**TASK GOAL:**
"make" is the word to look for; copy each line of the listing where it occurs.

________________________________________

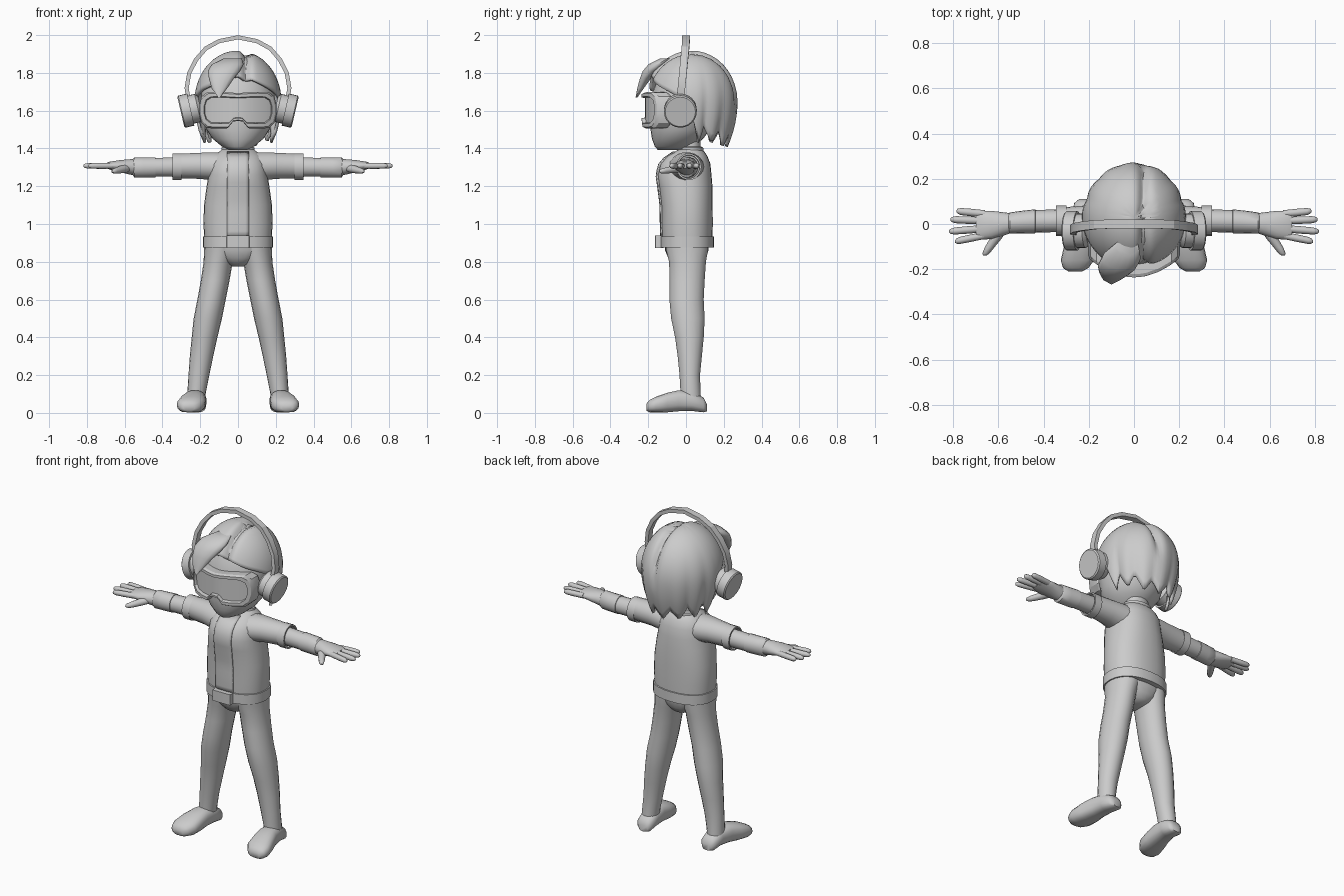
import bpy, bmesh, math
from mathutils import Matrix, Vector

grey = bpy.data.materials.new("light_grey")
grey.diffuse_color = (0.6, 0.6, 0.6, 1)


def make(name, verts, faces, mirror=False, angle=40, solid=0.0, matrix=None, recalc=True):
    bm = bmesh.new()
    vs = [bm.verts.new(v) for v in verts]
    for f in faces:
        bm.faces.new([vs[i] for i in f])
    if matrix:
        bm.transform(matrix)
    if recalc:
        bmesh.ops.recalc_face_normals(bm, faces=bm.faces)
    me = bpy.data.meshes.new(name)
    bm.to_mesh(me)
    bm.free()
    me.materials.append(grey)
    ob = bpy.data.objects.new(name, me)
    bpy.context.collection.objects.link(ob)
    bpy.ops.object.select_all(action='DESELECT')
    ob.select_set(True)
    bpy.context.view_layer.objects.active = ob
    bpy.ops.object.shade_smooth_by_angle(angle=math.radians(angle))
    if solid:
        m = ob.modifiers.new("thickness", 'SOLIDIFY')
        m.thickness, m.offset = solid, 0
    if mirror:
        ob.modifiers.new("mirror", 'MIRROR').use_mirror_merge = False
    return ob


def loft(name, axis, rings, n=18, p=2.0, floor=None, **kw):
    """Skin oval rings (x, y, z, radius1, radius2) stacked along an axis."""
    verts, faces = [], []
    for x, y, z, r1, r2 in rings:
        for i in range(n):
            a = 2 * math.pi * i / n
            c, s = math.cos(a), math.sin(a)
            u = math.copysign(abs(c) ** (2 / p), c) * r1
            w = math.copysign(abs(s) ** (2 / p), s) * r2
            v = {'x': (x, y + u, z + w), 'y': (x + u, y, z + w), 'z': (x + u, y + w, z)}[axis]
            verts.append((v[0], v[1], v[2] if floor is None else max(v[2], floor)))
    for k in range(len(rings) - 1):
        for i in range(n):
            j = (i + 1) % n
            faces.append((k * n + i, k * n + j, k * n + n + j, k * n + n + i))
    faces += [tuple(range(n)), tuple(range(len(verts) - n, len(verts)))]
    return make(name, verts, faces, **kw)


def lerp(table, t):
    for a, b in zip(table, table[1:]):
        if t <= b[0]:
            k = (t - a[0]) / (b[0] - a[0])
            return [p + (q - p) * k for p, q in zip(a, b)]
    return table[-1]


# Jacket body: z, y centre, half width, half depth
torso = [(.91, .006, .178, .134), (1.0, .005, .183, .137), (1.1, .004, .18, .137),
         (1.2, -.003, .166, .143), (1.26, -.01, .156, .145), (1.32, -.005, .148, .134),
         (1.36, .005, .128, .108), (1.382, .018, .1, .08), (1.395, .022, .085, .06)]
loft("jacket", 'z', [(0, y, z, a, b) for z, y, a, b in torso], n=28, p=2.3)

# Front flap laid over the jacket
verts, faces, cols = [], [], 7
zs = [.93 + .45 * i / 14 for i in range(15)]
for z in zs:
    _, c, a, b = lerp(torso, z)
    for i in range(cols):
        x = -.058 + .116 * i / (cols - 1)
        verts.append((x, c - b * (1 - abs(x / a) ** 2.3) ** (1 / 2.3) - .003, z))
for k in range(len(zs) - 1):
    for i in range(cols - 1):
        q = k * cols + i
        faces.append((q, q + 1, q + cols + 1, q + cols))
make("jacket_flap", verts, faces, solid=.008)

# Collar, neck and belt
loft("collar", 'z', [(0, .025, 1.37, .092, .07), (0, .03, 1.405, .086, .062), (0, .03, 1.41, .076, .052)])
loft("neck", 'z', [(0, .03, 1.38, .07, .05), (0, .02, 1.5, .07, .055)])
loft("belt", 'z', [(0, .006, .875, .186, .143), (0, .006, .935, .186, .143)], n=28, p=2.3)
loft("buckle", 'z', [(0, -.142, .873, .06, .022), (0, -.142, .938, .06, .022)], n=20, p=12)

# Trousers
loft("hips", 'z', [(0, .004, .92, .17, .12), (0, .004, .86, .168, .115), (0, .006, .82, .12, .1),
                   (0, .008, .79, .07, .08), (0, .008, .775, .03, .045)], n=24, p=2.2)
loft("leg", 'z', [(.09, .004, .92, .086, .115), (.094, .006, .86, .086, .112), (.105, .008, .8, .077, .099),
                  (.121, .006, .7, .076, .094), (.14, .003, .6, .075, .092), (.16, .01, .5, .075, .09),
                  (.177, .018, .4, .068, .077), (.193, .02, .3, .062, .065), (.207, .02, .2, .055, .055),
                  (.219, .024, .11, .049, .054), (.222, .026, .05, .046, .055)], mirror=True)

# Shoes, turned slightly outward
loft("shoe", 'y', [(.215, .11, .028, .028, .02), (.217, .092, .042, .048, .04), (.22, .03, .062, .054, .052),
                   (.23, -.04, .064, .06, .056), (.24, -.1, .054, .07, .053), (.25, -.16, .043, .074, .043),
                   (.258, -.195, .035, .056, .032), (.26, -.21, .03, .03, .018)],
     p=2.5, floor=.003, mirror=True, angle=60)

# Sleeves, cuffs and forearms
loft("sleeve", 'x', [(.06, 0, 1.295, .1, .082), (.13, .003, 1.305, .09, .076), (.2, .008, 1.308, .075, .07),
                     (.31, .014, 1.307, .06, .066)], mirror=True)
loft("cuff", 'x', [(.31, .015, 1.303, .05, .055), (.298, .015, 1.303, .067, .071), (.346, .015, 1.303, .067, .071),
                   (.346, .015, 1.303, .058, .062), (.32, .015, 1.303, .056, .06)], mirror=True)
loft("forearm", 'x', [(.3, .015, 1.302, .05, .053), (.44, .012, 1.3, .05, .05)], mirror=True)
loft("glove_wrist", 'x', [(.435, .012, 1.3, .046, .048), (.437, .012, 1.3, .053, .054), (.5, .008, 1.299, .05, .054),
                          (.548, .004, 1.299, .047, .054), (.555, .004, 1.3, .042, .046)], mirror=True)

# Hands
loft("palm", 'x', [(.54, .004, 1.3, .043, .045), (.58, 0, 1.303, .052, .04), (.63, -.004, 1.307, .062, .031),
                   (.68, -.006, 1.309, .064, .021), (.7, -.006, 1.309, .056, .013)], mirror=True, angle=60)
for name, y0, x1, y1 in (("little_finger", .045, .785, .057), ("ring_finger", .014, .812, .02),
                         ("middle_finger", -.02, .818, -.033), ("index_finger", -.05, .792, -.077)):
    steps = ((0, .016), (.5, .0165), (.85, .0155), (.96, .011), (1, .005))
    loft(name, 'x', [(.66 + (x1 - .66) * t, y0 + (y1 - y0) * t, 1.308, r, r) for t, r in steps],
         n=10, mirror=True, angle=60)
loft("thumb", 'y', [(.585, -.02, 1.298, .03, .024), (.612, -.065, 1.29, .026, .02), (.64, -.105, 1.283, .021, .017),
                    (.655, -.13, 1.28, .016, .013), (.66, -.14, 1.279, .007, .006)], n=10, mirror=True, angle=60)

# Head
loft("head", 'z', [(0, -.075, 1.393, .05, .075), (0, -.065, 1.41, .085, .1), (0, -.045, 1.45, .133, .135),
                   (0, -.03, 1.5, .168, .158), (0, -.02, 1.6, .192, .172), (0, -.01, 1.7, .193, .168),
                   (0, .005, 1.8, .158, .14), (0, .015, 1.86, .1, .1), (0, .015, 1.885, .04, .04)],
     n=28, angle=60)

# Hair cap: lower edge height for each direction in degrees, 0 = front, 90 = +x
edge = [(0, 1.78), (20, 1.765), (60, 1.7), (80, 1.66), (92, 1.55), (100, 1.43), (108, 1.52), (122, 1.43),
        (134, 1.5), (150, 1.405), (163, 1.47), (180, 1.41), (196, 1.48), (210, 1.42), (224, 1.5), (238, 1.42),
        (250, 1.52), (260, 1.43), (268, 1.56), (280, 1.67), (300, 1.71), (318, 1.73), (335, 1.7),
        (350, 1.775), (360, 1.78)]
N, ROWS = 90, 16
verts, faces = [(0, .03, 1.907)], []
for i in range(N):
    deg = 360 * i / N
    a, ze = math.radians(deg), lerp(edge, deg)[1]
    end = math.acos((ze - 1.65) / .26) if ze > 1.65 else math.pi / 2 + (1.65 - ze) / .26
    for k in range(1, ROWS + 1):
        t = k / ROWS
        phi = end * t
        if phi < math.pi / 2:
            z, f = 1.65 + .26 * math.cos(phi), math.sin(phi)
        else:
            d = phi - math.pi / 2
            z, f = 1.65 - .26 * d, 1 - .26 * d * d
        if 100 <= deg <= 260:      # gaps between locks sink inward
            f *= 1 - .9 * max(0, ze - 1.41) * t ** 3
        x, y = .222 * f * math.sin(a), -(.24 if math.cos(a) > 0 else .235) * f * math.cos(a)
        g = 1 - .13 * math.exp(-((x - .04) / .022) ** 2) * max(0, min(1, (z - 1.6) / .15))  # parting
        verts.append((x, .03 + y * g, 1.65 + (z - 1.65) * g if z > 1.65 else z))
for i in range(N):
    p, q = 1 + i * ROWS, 1 + (i + 1) % N * ROWS
    faces.append((0, p, q))
    for k in range(ROWS - 1):
        faces.append((p + k, p + k + 1, q + k + 1, q + k))
make("hair", verts, faces, solid=.016, angle=50)

# Swept fringe lock
loft("fringe", 'z', [(-.03, -.1, 1.875, .05, .04), (-.055, -.15, 1.845, .085, .05), (-.075, -.185, 1.81, .085, .045),
                     (-.088, -.215, 1.77, .066, .03), (-.098, -.24, 1.72, .042, .018),
                     (-.1, -.262, 1.67, .006, .005)], n=14, angle=60)

# Goggles: half columns of x, top, bottom, mirrored into one outline
half = [(.025, 1.695, 1.543), (.055, 1.697, 1.507), (.11, 1.7, 1.505), (.165, 1.697, 1.508),
        (.193, 1.675, 1.535), (.204, 1.63, 1.58)]
cols = [(-x, t, b) for x, t, b in half[::-1]] + [(0, 1.693, 1.545)] + half
outline = [(x, t) for x, t, b in cols] + [(x, b) for x, t, b in cols[::-1]]
M, C = len(outline), len(cols)
verts, faces = [], []
rings = [(.97, .97, .085), (1, 1, .07), (1, 1, .014), (.96, .92, 0), (.88, .74, 0), (.86, .69, .02)]
for sx, sz, dy in rings:
    for x, z in outline:
        verts.append((x * sx, -.236 + 2.1 * (x * sx) ** 2 + dy, 1.605 + (z - 1.605) * sz))
for k in range(len(rings) - 1):
    for i in range(M):
        j = (i + 1) % M
        faces.append((k * M + i, k * M + j, k * M + M + j, k * M + M + i))
base = (len(rings) - 1) * M
for i in range(C - 1):
    faces.append((base + i, base + i + 1, base + M - 2 - i, base + M - 1 - i))
make("goggles", verts, faces, angle=25)

# Headphones
tilt = Matrix.Translation((.262, -.03, 1.603)) @ Matrix.Rotation(math.radians(13), 4, 'Y')
loft("ear_cup", 'x', [(-.065, 0, 0, .06, .06), (-.05, 0, 0, .076, .076), (-.012, 0, 0, .076, .076),
                      (-.012, 0, 0, .087, .087), (.036, 0, 0, .087, .087), (.042, 0, 0, .08, .08)],
     n=24, mirror=True, matrix=tilt)
arc = [(.262, 1.66), (.272, 1.72), (.258, 1.8), (.222, 1.87), (.17, 1.93), (.1, 1.968), (0, 1.988)]
path = arc + [(-x, z) for x, z in arc[-2::-1]]
verts, faces = [], []
for i, (x, z) in enumerate(path):
    a, b = path[max(i - 1, 0)], path[min(i + 1, len(path) - 1)]
    nrm = Vector((b[1] - a[1], 0, a[0] - b[0])).normalized() * .011
    yc = -.03 + .03 * min(1, max(0, (z - 1.66) / .3))
    for s, w in ((1, -.02), (1, .02), (-1, .02), (-1, -.02)):
        verts.append((x + nrm.x * s, yc + w, z + nrm.z * s))
for k in range(len(path) - 1):
    for i in range(4):
        j = (i + 1) % 4
        faces.append((k * 4 + i, k * 4 + j, k * 4 + 4 + j, k * 4 + 4 + i))
faces += [(0, 1, 2, 3), tuple(range(len(verts) - 4, len(verts)))]
make("headband", verts, faces, angle=20)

________________________________________

**EXERCISE ANSWER:**
def make(name, verts, faces, mirror=False, angle=40, solid=0.0, matrix=None, recalc=True):
    return make(name, verts, faces, **kw)
make("jacket_flap", verts, faces, solid=.008)
make("hair", verts, faces, solid=.016, angle=50)
make("goggles", verts, faces, angle=25)
make("headband", verts, faces, angle=20)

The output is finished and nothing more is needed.